Supplied data section start

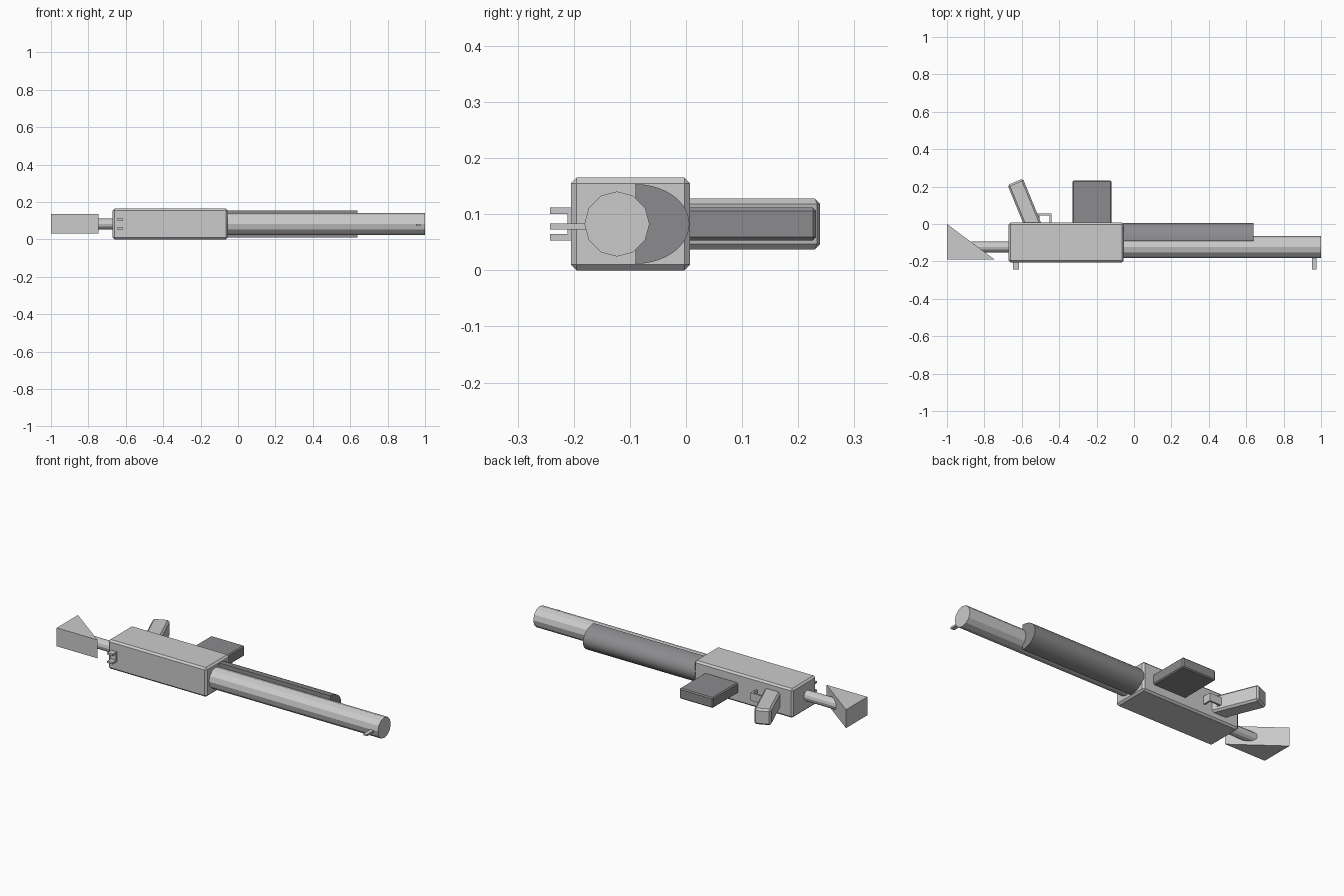
import bpy, bmesh, math

if "Cube" in bpy.data.objects:
    bpy.data.objects.remove(bpy.data.objects["Cube"])

CZ = 0.0825  # centre plane of the model lying on its side

dark = bpy.data.materials.new("dark_grey")
dark.diffuse_color = (0.26, 0.26, 0.27, 1)
dark.use_nodes = True
dark.node_tree.nodes["Principled BSDF"].inputs["Base Color"].default_value = dark.diffuse_color


def finish(bm, name, mat=None, bevel=0):
    if bevel:
        bmesh.ops.bevel(bm, geom=bm.edges[:], offset=bevel, segments=1,
                        affect='EDGES', profile=0.5)
    bmesh.ops.recalc_face_normals(bm, faces=bm.faces[:])
    me = bpy.data.meshes.new(name)
    bm.to_mesh(me)
    bm.free()
    ob = bpy.data.objects.new(name, me)
    bpy.context.collection.objects.link(ob)
    if mat:
        me.materials.append(mat)
    return ob


def extrude(name, pts, vec, mat=None, bevel=0):
    bm = bmesh.new()
    face = bm.faces.new([bm.verts.new(p) for p in pts])
    ext = bmesh.ops.extrude_face_region(bm, geom=[face], use_keep_orig=True)
    moved = [g for g in ext["geom"] if isinstance(g, bmesh.types.BMVert)]
    bmesh.ops.translate(bm, vec=vec, verts=moved)
    return finish(bm, name, mat, bevel)


def plate(name, xy, z0, z1, mat=None, bevel=0):
    return extrude(name, [(x, y, z0) for x, y in xy], (0, 0, z1 - z0), mat, bevel)


def box(name, x0, x1, y0, y1, z0, z1, mat=None, bevel=0):
    return plate(name, [(x0, y0), (x1, y0), (x1, y1), (x0, y1)], z0, z1, mat, bevel)


def rod(name, x0, x1, y, r, n):
    ring = [(x0, y + r * math.cos(2 * math.pi * i / n), CZ + r * math.sin(2 * math.pi * i / n))
            for i in range(n)]
    return extrude(name, ring, (x1 - x0, 0, 0))


# Main body, barrel and stock tube
box("receiver", -0.67, -0.055, -0.205, 0.007, 0.0, 0.165, bevel=0.01)
rod("barrel", -0.06, 1.0, -0.123, 0.058, 12)
rod("stock_tube", -0.87, -0.66, -0.123, 0.029, 12)

# Wedge-shaped shoulder stock
plate("stock", [(-1, 0), (-1, -0.19), (-0.745, -0.19)], 0.033, 0.137)

# Half-round hand guard under the barrel
arc = [(-0.06, -0.09 + 0.096 * math.sin(math.pi * i / 20),
        CZ + 0.071 * math.cos(math.pi * i / 20)) for i in range(21)]
guard = extrude("hand_guard", arc, (0.7, 0, 0), dark)
bpy.context.view_layer.objects.active = guard
guard.select_set(True)
bpy.ops.object.shade_smooth_by_angle(angle=math.radians(30))

# Magazine and slanted grip
box("magazine", -0.33, -0.12, -0.02, 0.232, 0.053, 0.112, dark, 0.006)
plate("grip", [(-0.676, 0.208), (-0.594, 0.243), (-0.49, -0.01), (-0.572, -0.045)],
      0.037, 0.128, bevel=0.01)

# Trigger guard: open frame, with trigger
plate("trigger_guard", [(-0.515, 0.0), (-0.515, 0.055), (-0.441, 0.055), (-0.441, 0.0),
                        (-0.451, 0.0), (-0.451, 0.045), (-0.505, 0.045), (-0.505, 0.0)],
      CZ - 0.022, CZ + 0.022)

# Sights
box("rear_sight_base", -0.648, -0.614, -0.211, -0.2, 0.054, 0.111)
for side in (-1, 1):
    z = CZ + side * 0.0235
    box("rear_sight_post", -0.648, -0.614, -0.242, -0.2, z - 0.0055, z + 0.0055)
box("front_sight", 0.953, 0.976, -0.242, -0.165, 0.073, 0.083)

Supplied data section end

- _Work instructions_
Exact copy, no pictures: return the entries word for word.

- _Finished task_
import bpy, bmesh, math

if "Cube" in bpy.data.objects:
    bpy.data.objects.remove(bpy.data.objects["Cube"])

CZ = 0.0825  # centre plane of the model lying on its side

dark = bpy.data.materials.new("dark_grey")
dark.diffuse_color = (0.26, 0.26, 0.27, 1)
dark.use_nodes = True
dark.node_tree.nodes["Principled BSDF"].inputs["Base Color"].default_value = dark.diffuse_color


def finish(bm, name, mat=None, bevel=0):
    if bevel:
        bmesh.ops.bevel(bm, geom=bm.edges[:], offset=bevel, segments=1,
                        affect='EDGES', profile=0.5)
    bmesh.ops.recalc_face_normals(bm, faces=bm.faces[:])
    me = bpy.data.meshes.new(name)
    bm.to_mesh(me)
    bm.free()
    ob = bpy.data.objects.new(name, me)
    bpy.context.collection.objects.link(ob)
    if mat:
        me.materials.append(mat)
    return ob


def extrude(name, pts, vec, mat=None, bevel=0):
    bm = bmesh.new()
    face = bm.faces.new([bm.verts.new(p) for p in pts])
    ext = bmesh.ops.extrude_face_region(bm, geom=[face], use_keep_orig=True)
    moved = [g for g in ext["geom"] if isinstance(g, bmesh.types.BMVert)]
    bmesh.ops.translate(bm, vec=vec, verts=moved)
    return finish(bm, name, mat, bevel)


def plate(name, xy, z0, z1, mat=None, bevel=0):
    return extrude(name, [(x, y, z0) for x, y in xy], (0, 0, z1 - z0), mat, bevel)


def box(name, x0, x1, y0, y1, z0, z1, mat=None, bevel=0):
    return plate(name, [(x0, y0), (x1, y0), (x1, y1), (x0, y1)], z0, z1, mat, bevel)


def rod(name, x0, x1, y, r, n):
    ring = [(x0, y + r * math.cos(2 * math.pi * i / n), CZ + r * math.sin(2 * math.pi * i / n))
            for i in range(n)]
    return extrude(name, ring, (x1 - x0, 0, 0))


# Main body, barrel and stock tube
box("receiver", -0.67, -0.055, -0.205, 0.007, 0.0, 0.165, bevel=0.01)
rod("barrel", -0.06, 1.0, -0.123, 0.058, 12)
rod("stock_tube", -0.87, -0.66, -0.123, 0.029, 12)

# Wedge-shaped shoulder stock
plate("stock", [(-1, 0), (-1, -0.19), (-0.745, -0.19)], 0.033, 0.137)

# Half-round hand guard under the barrel
arc = [(-0.06, -0.09 + 0.096 * math.sin(math.pi * i / 20),
        CZ + 0.071 * math.cos(math.pi * i / 20)) for i in range(21)]
guard = extrude("hand_guard", arc, (0.7, 0, 0), dark)
bpy.context.view_layer.objects.active = guard
guard.select_set(True)
bpy.ops.object.shade_smooth_by_angle(angle=math.radians(30))

# Magazine and slanted grip
box("magazine", -0.33, -0.12, -0.02, 0.232, 0.053, 0.112, dark, 0.006)
plate("grip", [(-0.676, 0.208), (-0.594, 0.243), (-0.49, -0.01), (-0.572, -0.045)],
      0.037, 0.128, bevel=0.01)

# Trigger guard: open frame, with trigger
plate("trigger_guard", [(-0.515, 0.0), (-0.515, 0.055), (-0.441, 0.055), (-0.441, 0.0),
                        (-0.451, 0.0), (-0.451, 0.045), (-0.505, 0.045), (-0.505, 0.0)],
      CZ - 0.022, CZ + 0.022)

# Sights
box("rear_sight_base", -0.648, -0.614, -0.211, -0.2, 0.054, 0.111)
for side in (-1, 1):
    z = CZ + side * 0.0235
    box("rear_sight_post", -0.648, -0.614, -0.242, -0.2, z - 0.0055, z + 0.0055)
box("front_sight", 0.953, 0.976, -0.242, -0.165, 0.073, 0.083)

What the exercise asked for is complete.